Southeastern Section - 63rd Annual Meeting (10–11 April 2014)

Paper No. 5
Presentation Time: 9:20 AM


AYLOR Jr, Joseph G., Virginia Uranium, Inc, 231 Woodlawn Heights, Chatham, VA 24531, BODNAR, Robert J., Geosciences, Virginia Polytechnic Institute and State University, 4044 Derring Hall, Blacksburg, VA 24061 and BEARD, James, Va Museum Nat'l History, 21 Starling Ave, Martinsville, VA 24112,

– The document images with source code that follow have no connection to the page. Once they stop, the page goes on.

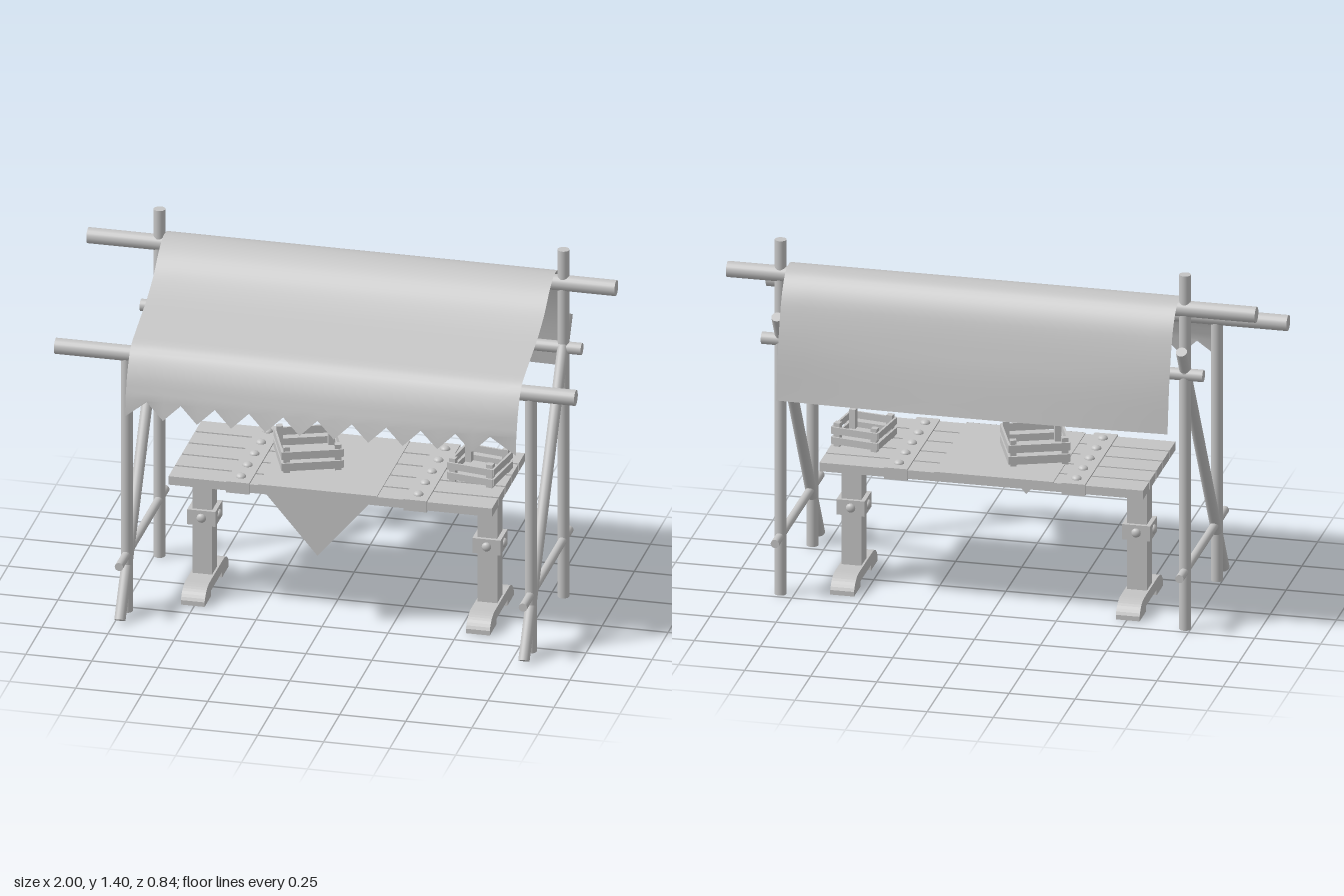
import * as THREE from 'three';

const plain = new THREE.MeshStandardMaterial({ color: 0xc4c4c4 });
plain.name = 'plain grey';
plain.side = THREE.DoubleSide;

function add(parent, geometry, name, x = 0, y = 0, z = 0) {
  const mesh = new THREE.Mesh(geometry, plain);
  mesh.name = name;
  mesh.position.set(x, y, z);
  parent.add(mesh);
  return mesh;
}
const box = (parent, name, w, h, d, x, y, z) => add(parent, new THREE.BoxGeometry(w, h, d), name, x, y, z);

// Round pole between two points
function pole(parent, name, from, to, r) {
  const a = new THREE.Vector3(...from), b = new THREE.Vector3(...to);
  const dir = b.clone().sub(a);
  const mesh = add(parent, new THREE.CylinderGeometry(r, r, dir.length(), 20), name);
  mesh.position.copy(a).lerp(b, 0.5);
  mesh.quaternion.setFromUnitVectors(new THREE.Vector3(0, 1, 0), dir.normalize());
}

// Low domed rivet, pointing along +y before rotation
function rivet(parent, r, x, y, z) {
  const geo = new THREE.SphereGeometry(r, 14, 5, 0, Math.PI * 2, 0, Math.PI / 2);
  geo.scale(1, 0.7, 1);
  return add(parent, geo, 'rivet', x, y, z);
}

function frame() {
  const g = new THREE.Group();
  g.name = 'poleFrame';
  for (const x of [-0.73, 0.8]) {
    pole(g, 'frontPost', [x, 0.015, 0.285], [x, 1.05, 0.285], 0.022);
    pole(g, 'backPost', [x, 0.015, -0.22], [x, 1.415, -0.22], 0.022);
    pole(g, 'diagonalBrace', [x, 0.024, 0.395], [x, 1.13, -0.277], 0.021);
    pole(g, 'sideRail', [x, 0.245, 0.41], [x, 0.245, -0.31], 0.016);
  }
  pole(g, 'frontBeam', [-1, 1.055, 0.285], [0.97, 1.055, 0.285], 0.03);
  pole(g, 'ridgeBeam', [-1, 1.28, -0.22], [1, 1.28, -0.22], 0.03);
  pole(g, 'backRail', [-0.8, 1.02, -0.22], [0.87, 1.02, -0.22], 0.023);
  return g;
}

// Draped sheet swept along x, with a zigzag front hem
function canopy() {
  const profile = [
    [0.39, 0.92], [0.36, 1.015], [0.31, 1.09], [0.22, 1.125], [0.05, 1.178], [-0.05, 1.228],
    [-0.13, 1.288], [-0.2, 1.318], [-0.265, 1.308], [-0.32, 1.25], [-0.36, 1.15], [-0.39, 1.03], [-0.415, 0.855],
  ];
  const curve = new THREE.CatmullRomCurve3(profile.map(([z, y]) => new THREE.Vector3(0, y, z)));
  const line = curve.getPoints(48);
  const cols = 22, rows = line.length;
  const geo = new THREE.PlaneGeometry(1, 1, cols, rows);
  const pos = geo.attributes.position;
  for (let j = 0; j <= rows; j++) {
    for (let i = 0; i <= cols; i++) {
      const x = i === 0 ? -0.71 : i === cols ? 0.77 : -0.695 + 0.065 * i;
      const bow = 1 - ((x - 0.03) / 0.74) ** 2;
      let y, z;
      if (j === rows) {
        // hem: alternate tips and notches
        y = i % 2 ? 0.912 : 0.85;
        z = (i % 2 ? 0.385 : 0.398) + 0.018 * bow;
      } else {
        const p = line[rows - 1 - j];
        const drop = Math.max(0, (1.1 - p.y) / 0.25);
        y = p.y;
        z = p.z + Math.sign(p.z) * 0.014 * bow * drop;
      }
      pos.setXYZ(j * (cols + 1) + i, x, y, z);
    }
  }
  geo.computeVertexNormals();
  const g = new THREE.Group();
  g.name = 'canopy';
  add(g, geo, 'canopySheet');
  return g;
}

// Trestle leg with collar and arched foot
function leg(x) {
  const g = new THREE.Group();
  g.name = 'trestleLeg';
  box(g, 'legPost', 0.075, 0.46, 0.08, 0, 0.3, 0);
  box(g, 'legCollar', 0.107, 0.06, 0.107, 0, 0.31, 0);
  for (let k = 0; k < 4; k++) {
    const a = k * Math.PI / 2;
    const stud = rivet(g, 0.018, Math.sin(a) * 0.0535, 0.31, Math.cos(a) * 0.0535);
    stud.quaternion.setFromUnitVectors(new THREE.Vector3(0, 1, 0), new THREE.Vector3(Math.sin(a), 0, Math.cos(a)));
  }
  const s = new THREE.Shape();
  s.moveTo(-0.187, 0.015);
  s.lineTo(-0.085, 0.015);
  s.lineTo(-0.085, 0.037);
  s.lineTo(0.085, 0.037);
  s.lineTo(0.085, 0.015);
  s.lineTo(0.187, 0.015);
  s.lineTo(0.187, 0.033);
  s.quadraticCurveTo(0.165, 0.08, 0.105, 0.08);
  s.lineTo(-0.105, 0.08);
  s.quadraticCurveTo(-0.165, 0.08, -0.187, 0.033);
  const geo = new THREE.ExtrudeGeometry(s, { depth: 0.09, bevelEnabled: false, curveSegments: 8 });
  geo.translate(0, 0, -0.045);
  geo.rotateY(Math.PI / 2);
  add(g, geo, 'legFoot');
  g.position.x = x;
  return g;
}

function table() {
  const g = new THREE.Group();
  g.name = 'table';
  // Planks
  for (let k = -2; k <= 2; k++) box(g, 'plank', 1.225, 0.034, 0.094, 0.0325, 0.543, k * 0.104);
  // Riveted cross straps
  for (const x of [-0.317, 0.355]) {
    box(g, 'crossStrap', 0.088, 0.045, 0.524, x, 0.5435, 0);
    for (let k = -2; k <= 2; k++) rivet(g, 0.019, x, 0.566, k * 0.104);
  }
  g.add(leg(-0.505), leg(0.575));

  // Cloth over the middle, with a hanging point at the front
  box(g, 'clothTop', 0.45, 0.004, 0.514, -0.015, 0.562, 0);
  const flap = new THREE.Shape([[-0.24, 0.564], [-0.015, 0.3], [0.21, 0.564]].map(p => new THREE.Vector2(...p)));
  add(g, new THREE.ShapeGeometry(flap), 'clothFlap', 0, 0, 0.258);
  return g;
}

// Slatted open crate; half is its half width
function crate(half, height, x, z, turn) {
  const g = new THREE.Group();
  g.name = 'crate';
  const post = 0.024, inset = half - 0.008 - post / 2;
  box(g, 'crateFloor', half * 1.8, 0.01, half * 1.8, 0, 0.012, 0);
  for (const sx of [-1, 1]) for (const sz of [-1, 1])
    box(g, 'cratePost', post, height, post, sx * inset, height / 2, sz * inset);
  for (let k = 0; k < 4; k++) {
    const side = new THREE.Group();
    side.name = 'crateSide';
    side.rotation.y = k * Math.PI / 2;
    for (const y of [0.27, 0.7])
      box(side, 'crateSlat', half * 2 - 0.008, height * 0.29, 0.008, 0, height * y, half - 0.004);
    g.add(side);
  }
  g.position.set(x, 0.562, z);
  g.rotation.y = turn;
  return g;
}

export function createModel() {
  const model = new THREE.Group();
  model.name = 'marketStall';
  model.add(frame(), canopy(), table());
  model.add(crate(0.116, 0.104, -0.112, -0.003, 0.37));
  model.add(crate(0.094, 0.092, 0.533, -0.015, -0.16));
  return model;
}
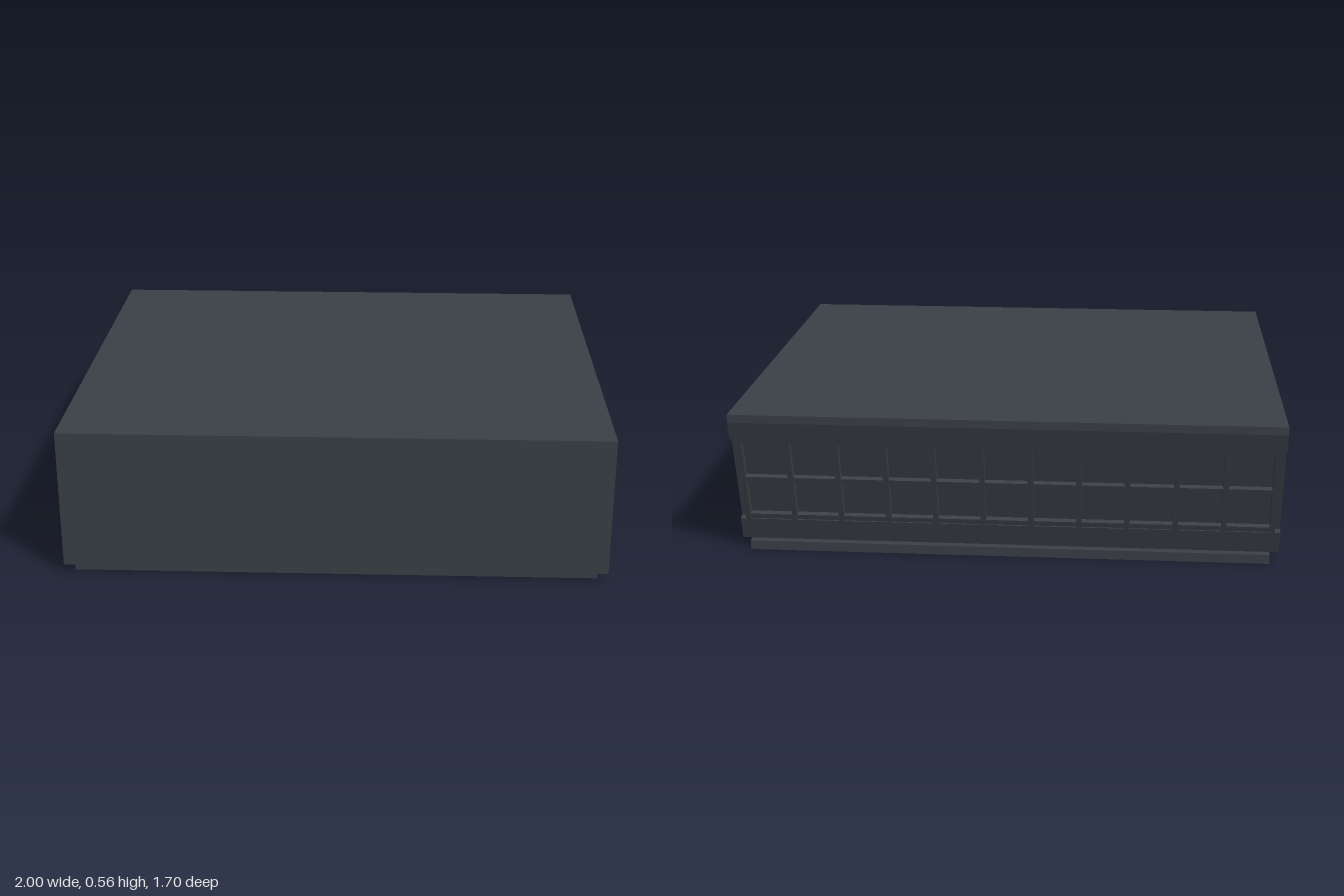
import * as THREE from 'three';

const H = 0.56, BASE = 0.035, W = 1, FRONT = 0.85, WALL = 0.04;
const SLOPE = Math.atan2(0.13, 0.495);
// distance behind centre of the leaning rear wall at height y
const rear = y => 0.72 + 0.13 * (y - BASE) / 0.495;

export function createModel() {
  const root = new THREE.Group();
  const charcoal = new THREE.MeshStandardMaterial({ color: 0x3a4047 });
  charcoal.name = 'charcoal';

  const add = (name, geo, parent = root) => {
    const mesh = new THREE.Mesh(geo, charcoal);
    mesh.name = name;
    parent.add(mesh);
    return mesh;
  };
  const box = (name, w, h, d, x, y, z, parent) => {
    const m = add(name, new THREE.BoxGeometry(w, h, d), parent);
    m.position.set(x, y, z);
    return m;
  };
  const shapeOf = pts => new THREE.Shape(pts.map(p => new THREE.Vector2(...p)));
  const extrude = (shape, depth) => new THREE.ExtrudeGeometry(shape, { depth, bevelEnabled: false });
  // cross-section given as (distance to the rear, height), run along x
  const runAlongX = (pts, x0, x1) =>
    extrude(shapeOf(pts), x1 - x0).rotateY(Math.PI / 2).translate(x0, 0, 0);

  // Rear edge, bottom to top, with the window recess
  const inset = (y, d) => [rear(y) - d * Math.cos(SLOPE), y + d * Math.sin(SLOPE)];
  const recess = 0.025;
  const rearEdge = [
    [rear(BASE), BASE], [rear(0.12), 0.12], inset(0.12, recess),
    inset(0.46, recess), [rear(0.46), 0.46], [0.85, 0.53], [0.85, H],
  ];

  // Side walls
  for (const s of [-1, 1]) {
    const x0 = s > 0 ? W - WALL : -W;
    add(s > 0 ? 'leftWall' : 'rightWall',
      runAlongX([[-FRONT, BASE], ...rearEdge, [-FRONT, H]], x0, x0 + WALL));
  }

  // Roof and leaning rear wall in one section
  add('roofAndRearWall', runAlongX([
    ...rearEdge, [-FRONT, H], [-FRONT, H - WALL],
    [rear(H - WALL) - 0.06, H - WALL], [rear(BASE) - 0.06, BASE],
  ], -W + WALL, W - WALL));

  // Front wall with a doorway, and the door set back in it
  add('frontWall', extrude(shapeOf([
    [-W + WALL, BASE], [-0.1, BASE], [-0.1, 0.295], [0.1, 0.295],
    [0.1, BASE], [W - WALL, BASE], [W - WALL, H - WALL], [-W + WALL, H - WALL],
  ]), WALL).translate(0, 0, FRONT - WALL));
  box('door', 0.2, 0.26, 0.02, 0, 0.165, FRONT - 0.025);

  // Base slab with two stair openings
  const slab = shapeOf([[-0.965, -0.82], [0.965, -0.82], [0.965, 0.75], [-0.965, 0.75]]);
  const hx0 = 0.34, hx1 = 0.7, hz = 0.335;
  for (const s of [-1, 1]) {
    const hole = new THREE.Path();
    [[hx0, -hz], [hx1, -hz], [hx1, hz], [hx0, hz]].forEach(([x, z], i) =>
      i ? hole.lineTo(s * x, z) : hole.moveTo(s * x, z));
    hole.closePath();
    slab.holes.push(hole);
  }
  add('baseSlab', extrude(slab, BASE).rotateX(-Math.PI / 2));

  // Railings around the openings
  for (const s of [-1, 1]) {
    const rail = new THREE.Group();
    rail.name = s > 0 ? 'leftRailing' : 'rightRailing';
    root.add(rail);
    for (const y of [0.1, 0.16]) {
      for (const x of [hx0 - 0.01, hx1 + 0.01])
        box('railBar', 0.012, 0.012, 2 * hz, s * x, y, 0, rail);
      box('railBar', hx1 - hx0 + 0.02, 0.012, 0.012, s * (hx0 + hx1) / 2, y, hz + 0.01, rail);
    }
    for (let i = 0; i < 5; i++)
      for (const x of [hx0 - 0.01, hx1 + 0.01])
        box('railPost', 0.014, 0.13, 0.014, s * x, BASE + 0.065, -hz + i * hz / 2, rail);
  }

  // Window grid lying in the recess of the leaning wall
  const grid = new THREE.Group();
  grid.name = 'windowGrid';
  grid.position.set(0, 0.29, -rear(0.29));
  grid.rotation.x = -SLOPE;
  root.add(grid);
  const len = 0.34 / Math.cos(SLOPE), columns = 11, half = 0.98;
  for (let i = 0; i <= columns; i++)
    box('mullion', 0.02, len, recess, -half + 0.01 + i * (2 * half - 0.02) / columns, 0, recess / 2, grid);
  for (const t of [-1, 0, 1])
    box('crossbar', 2 * half, 0.02, recess - 0.004, 0, t * (len / 2 - 0.01), recess / 2 + 0.002, grid);

  return root;
}
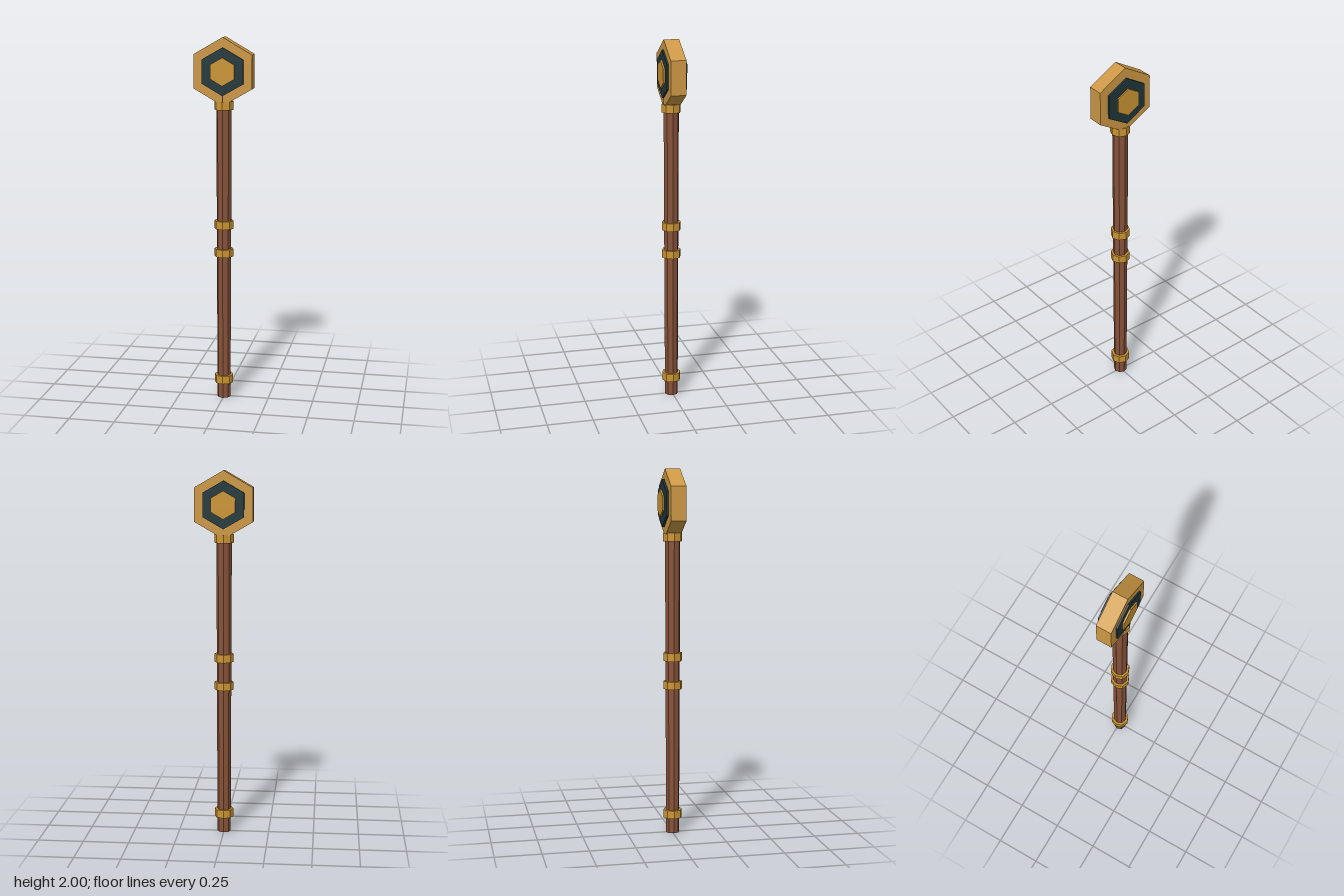
import * as THREE from 'three';

export function createModel() {
  const group = new THREE.Group();
  group.name = 'staff';

  const material = (name, color) => {
    const m = new THREE.MeshStandardMaterial({ color, flatShading: true });
    m.name = name;
    return m;
  };
  const wood = material('brown wood', 0x875239);
  const gold = material('head gold', 0xcc9845);
  const brightGold = material('trim gold', 0xcb9433);
  const dark = material('dark teal', 0x20363a);

  const axisZ = 0.004; // the pole sits slightly forward of the centre

  // Upright eight-sided prism between two heights
  const post = (name, mat, y0, y1, rBottom, rTop) => {
    const mesh = new THREE.Mesh(new THREE.CylinderGeometry(rTop, rBottom, y1 - y0, 8), mat);
    mesh.name = name;
    mesh.position.set(0, (y0 + y1) / 2, axisZ);
    group.add(mesh);
  };

  // Hexagonal plate with a point at the top, between two depths
  const hexPlate = (name, mat, radius, z0, z1) => {
    const geometry = new THREE.CylinderGeometry(radius, radius, z1 - z0, 6);
    geometry.rotateX(Math.PI / 2);
    const mesh = new THREE.Mesh(geometry, mat);
    mesh.name = name;
    mesh.position.set(0, 1.819, (z0 + z1) / 2);
    group.add(mesh);
  };

  // Tapered shaft, running up into the head
  post('shaft', wood, 0, 1.72, 0.037, 0.042);

  // Metal bands along the shaft
  const bands = [[0.085, 0.13], [0.81, 0.853], [0.965, 1.01], [1.615, 1.66]];
  bands.forEach(([y0, y1], i) => post(`band${i + 1}`, brightGold, y0, y1, 0.052, 0.052));

  // Hexagonal head with stacked inlays on both faces
  hexPlate('head', gold, 0.181, -0.038, 0.045);
  hexPlate('frontInlay', dark, 0.128, 0.043, 0.054);
  hexPlate('backInlay', dark, 0.128, -0.054, -0.042);
  hexPlate('frontBoss', brightGold, 0.075, 0.053, 0.063);
  hexPlate('backBoss', brightGold, 0.075, -0.066, -0.057);

  return group;
}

The Coles Hill uranium property located in Pittsylvania County, Virginia contains 132 MM lbs U3O8 in place (assuming a cutoff grade of 0.025 %) and is the largest undeveloped uranium deposit in the United States. The uranium is hosted in hydrothermal fractures in Leatherwood mylonitic granite that has undergone Na –K metasomatism and silica depletion, and Rich Acres gabbro amphibolite – these units form a structural trap. The Chatham fault separates the Danville Triassic basin to the east from the crystalline rocks of the Smith River allochthon to the west. The Chatham fault may have been reactivated in the Mesozoic. The uranium is bounded by the Chatham listric normal fault that forms the footwall and by unmineralized Leatherwood biotite gneiss, which is down section from the mylonitic granite, with a foliation of 30° SE. The Chatham fault is recognized in drill core from the southern part of the propertyin the form of a few feet of unconsolidated gouge with cataclasite that occurs in both the Leatherwood granite and Danville Triassic basin sedimentary rocks. This implies that the cataclasite was formed during or post Mesozoic. The Chatham fault at the northern extent of the property is further defined by rounded granite boulders on the Triassic basin side in Whitethorn Creek.

En-echelon isoclinal, recumbent folds, overturned to the northwest have axes that are sub-parallel to the Chatham fault. This series of folds is consistent with thrusting from the southeast. A secondary open fold system has axes that are perpendicular to the recumbent folds, and these represent zones of weakness that controlled the emplacement of later diabase dikes. This series of folds may indicate transpression from the northeast and southwest. The sub-parallel nature and surface continuity of the Leatherwood mylonitic granite and biotite gneiss are recognized in outcrop where the contact with the Fork Mountain schist shows hematite alteration. The uranium mineralization in the southern property does not continue to plunge at depth but rather folds back toward the surface. On the northern end of the southern property, mineralization extends to the surface at the discovery outcrop. Uranium mineralization in the northern property continues the same fold system at depth as is observed on the surface.